Abstracts due: October 31, 2013
Dates: April 11-13, 2013
Location: University of Michigan, Ann Arbor
Seminar Leader: Professor Richard Price, Department of History, University of Maryland, College Park
Historical studies of violence are legion. Historians have long addressed the legal, social, cultural and political aspects of violence, as reflected both in criminal activity and in domestic interactions. It is well-known, for example, that the violence of “primitive rebels” in peasant societies is structurally and politically distinct from violence in “modern,” urbanized industrial societies. And much attention has been paid by historians and others to the developmental implications of these differences.

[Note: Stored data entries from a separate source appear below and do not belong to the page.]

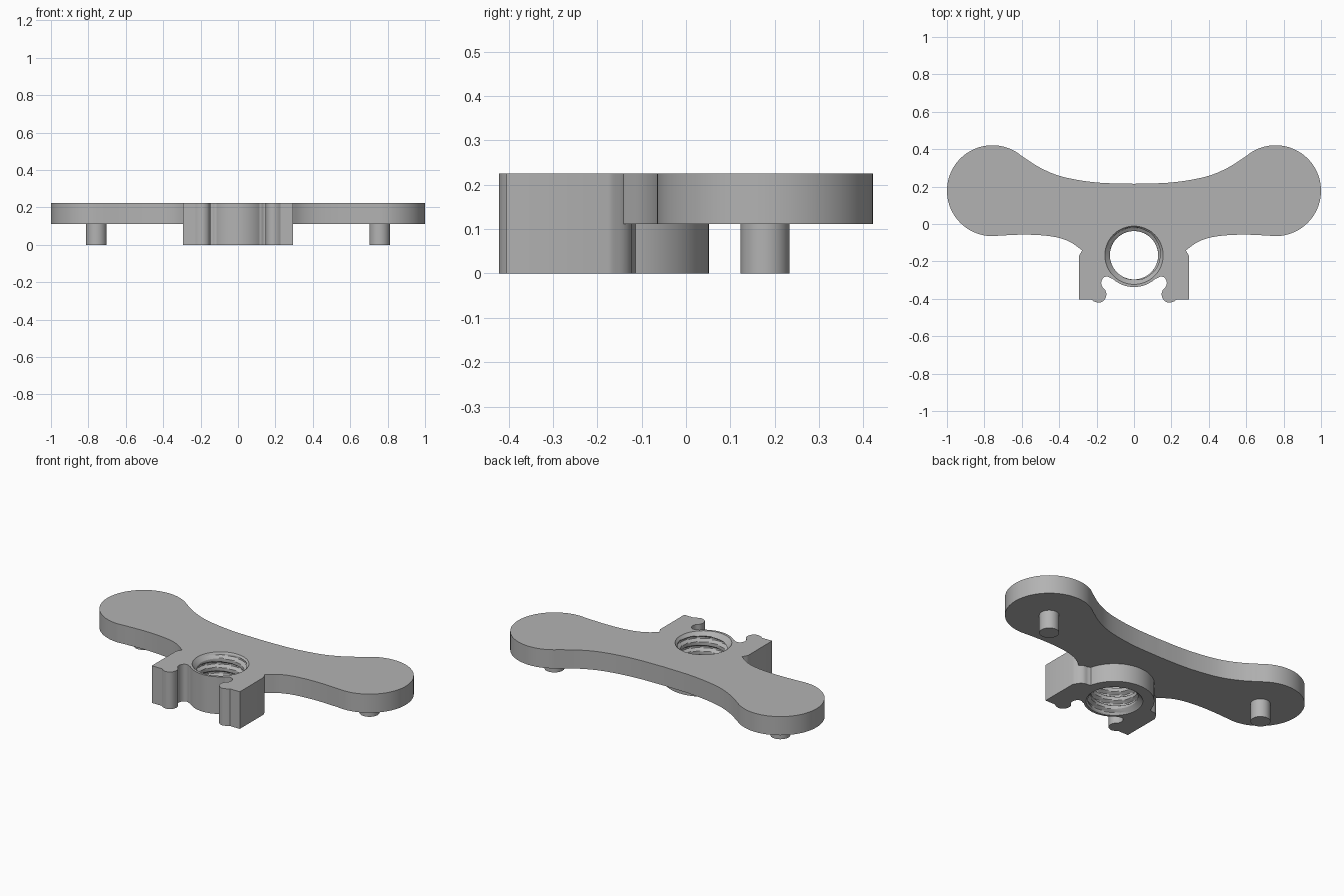
import bpy, bmesh, math
from mathutils import Vector

if "Cube" in bpy.data.objects:
    bpy.data.objects.remove(bpy.data.objects["Cube"])

CX, CY = 0.0, -0.167       # bore centre
TOP, MID = 0.225, 0.112    # top of the body, underside of the wings
LOBE = (0.757, 0.178, 0.243)

grey = bpy.data.materials.new("grey plastic")
grey.diffuse_color = (0.45, 0.45, 0.45, 1)
grey.use_nodes = True
grey.node_tree.nodes["Principled BSDF"].inputs["Base Color"].default_value = grey.diffuse_color


def arc(cx, cy, r, a0, a1, n):
    """Points on a circle from angle a0 to a1, in degrees."""
    out = []
    for i in range(n + 1):
        a = math.radians(a0 + (a1 - a0) * i / n)
        out.append((cx + r * math.cos(a), cy + r * math.sin(a)))
    return out


def spline(pts, n=6):
    """Smooth curve through the points."""
    p = [Vector(q) for q in pts]
    p = [2 * p[0] - p[1]] + p + [2 * p[-1] - p[-2]]
    out = []
    for i in range(1, len(p) - 2):
        a, b, c, d = p[i - 1:i + 3]
        for k in range(n):
            t = k / n
            v = 0.5 * (2 * b + (c - a) * t + (2 * a - 5 * b + 4 * c - d) * t * t
                       + (3 * b - a - 3 * c + d) * t ** 3)
            out.append((v.x, v.y))
    return out + [tuple(pts[-1])]


def mirrored(half):
    """Close a right-hand half outline that starts and ends on x = 0."""
    return half + [(-x, y) for x, y in reversed(half[1:-1])]


def make(name, bm):
    bmesh.ops.recalc_face_normals(bm, faces=bm.faces)
    me = bpy.data.meshes.new(name)
    bm.to_mesh(me)
    bm.free()
    me.materials.append(grey)
    ob = bpy.data.objects.new(name, me)
    bpy.context.collection.objects.link(ob)
    return ob


def extrude(name, pts, z0, z1):
    bm = bmesh.new()
    lo = [bm.verts.new((x, y, z0)) for x, y in pts]
    hi = [bm.verts.new((x, y, z1)) for x, y in pts]
    bm.faces.new(lo)
    bm.faces.new(hi)
    for i in range(len(pts)):
        j = (i + 1) % len(pts)
        bm.faces.new((lo[i], lo[j], hi[j], hi[i]))
    return make(name, bm)


def boolean(ob, other, op):
    mod = ob.modifiers.new(op.lower(), 'BOOLEAN')
    mod.operation, mod.object, mod.solver = op, other, 'EXACT'
    bpy.context.view_layer.objects.active = ob
    bpy.ops.object.modifier_apply(modifier=mod.name)
    bpy.data.objects.remove(other)


def shade(ob):
    bpy.ops.object.select_all(action='DESELECT')
    ob.select_set(True)
    bpy.context.view_layer.objects.active = ob
    bpy.ops.object.shade_smooth_by_angle(angle=math.radians(25))


# Winged plate: concave back edge, round lobes, gently curved front edge
half = spline([(0, 0.215), (0.2, 0.222), (0.38, 0.252), (0.5, 0.3), (0.601, 0.364)])
half += arc(*LOBE, 130, -90, 44)[1:]
half += spline([(0.7, -0.061), (0.6, -0.057), (0.5, -0.06), (0.41, -0.072),
                (0.34, -0.097), (0.278, -0.14)])
half += [(0.26, -0.15), (0, -0.15)]
body = extrude("wing_plate", mirrored(half), MID, TOP)

# Full-height collar with a clip jaw on each side
half = arc(CX, CY, 0.219, 90, 14, 22)
half += spline([(0.228, -0.121), (0.255, -0.125), (0.275, -0.14), (0.291, -0.165)], 4)
half += [(0.295, -0.175), (0.295, -0.404), (0.228, -0.404)]
half += spline([(0.214, -0.414), (0.187, -0.421), (0.16, -0.408), (0.148, -0.38),
                (0.153, -0.355), (0.17, -0.335), (0.175, -0.31), (0.163, -0.287),
                (0.142, -0.281), (0.124, -0.29)], 4)
half += arc(CX, CY, 0.17, -47, -90, 14)
collar = extrude("collar", mirrored(half), 0, TOP)
boolean(body, collar, 'UNION')

# Threaded bore with a chamfer at both mouths
PITCH, CREST, ROOT = 0.056, 0.129, 0.149


def bore_radius(z, turn):
    t = ((z / PITCH - turn) % 1.0)
    wave = min(1, max(0, 1.5 - abs(t - 0.5) * 5))
    mouth = 0.157 - 1.0 * max(0, min(z, TOP - z))
    return max(CREST + (ROOT - CREST) * wave, mouth)


bm = bmesh.new()
SEG, ROWS = 64, 60
rings = []
for k in range(ROWS + 1):
    z = -0.01 + (TOP + 0.02) * k / ROWS
    ring = []
    for s in range(SEG):
        a = 2 * math.pi * s / SEG
        r = bore_radius(z, s / SEG)
        ring.append(bm.verts.new((CX + r * math.cos(a), CY + r * math.sin(a), z)))
    rings.append(ring)
for lo, hi in zip(rings, rings[1:]):
    for s in range(SEG):
        t = (s + 1) % SEG
        bm.faces.new((lo[s], lo[t], hi[t], hi[s]))
bm.faces.new(rings[0])
bm.faces.new(rings[-1])
boolean(body, make("bore_cutter", bm), 'DIFFERENCE')
shade(body)

# Locating pins under the lobes
for side, label in ((-1, "left"), (1, "right")):
    pin = extrude(label + "_pin", arc(side * LOBE[0], LOBE[1], 0.055, 0, 351, 39), 0, MID + 0.01)
    shade(pin)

There is, therefore, enormous scope for an inter-disciplinary discussion and treatment of colonial violence. This seminar will explore the historical and cultural dimensions and representations of colonial violence in Britain’s Victorian empire. The panel organizers are particularly anxious that the question of colonial violence be addressed from the standpoint of different disciplines. And the panel chairs encourage scholars working on any aspect of this question to submit proposals. The kinds of questions that could be addressed include: the political dynamics of colonial violence; the relationship between violence and settler politics. To what extent is the colonial experience inherently genocidal towards indigenous peoples? What is the psychology of colonial violence? What are the relationships between violence in the colonies and the law? How do the many ideological rationalization of empire justify and explain colonial violence? How is colonial violence represented in the culture of empire in the metropole—in its literature, its theater, for example?
Send a 300-word abstract and 1-page vita (both as MWord documents) by October 31, 2013, to Richard Price: email@example.com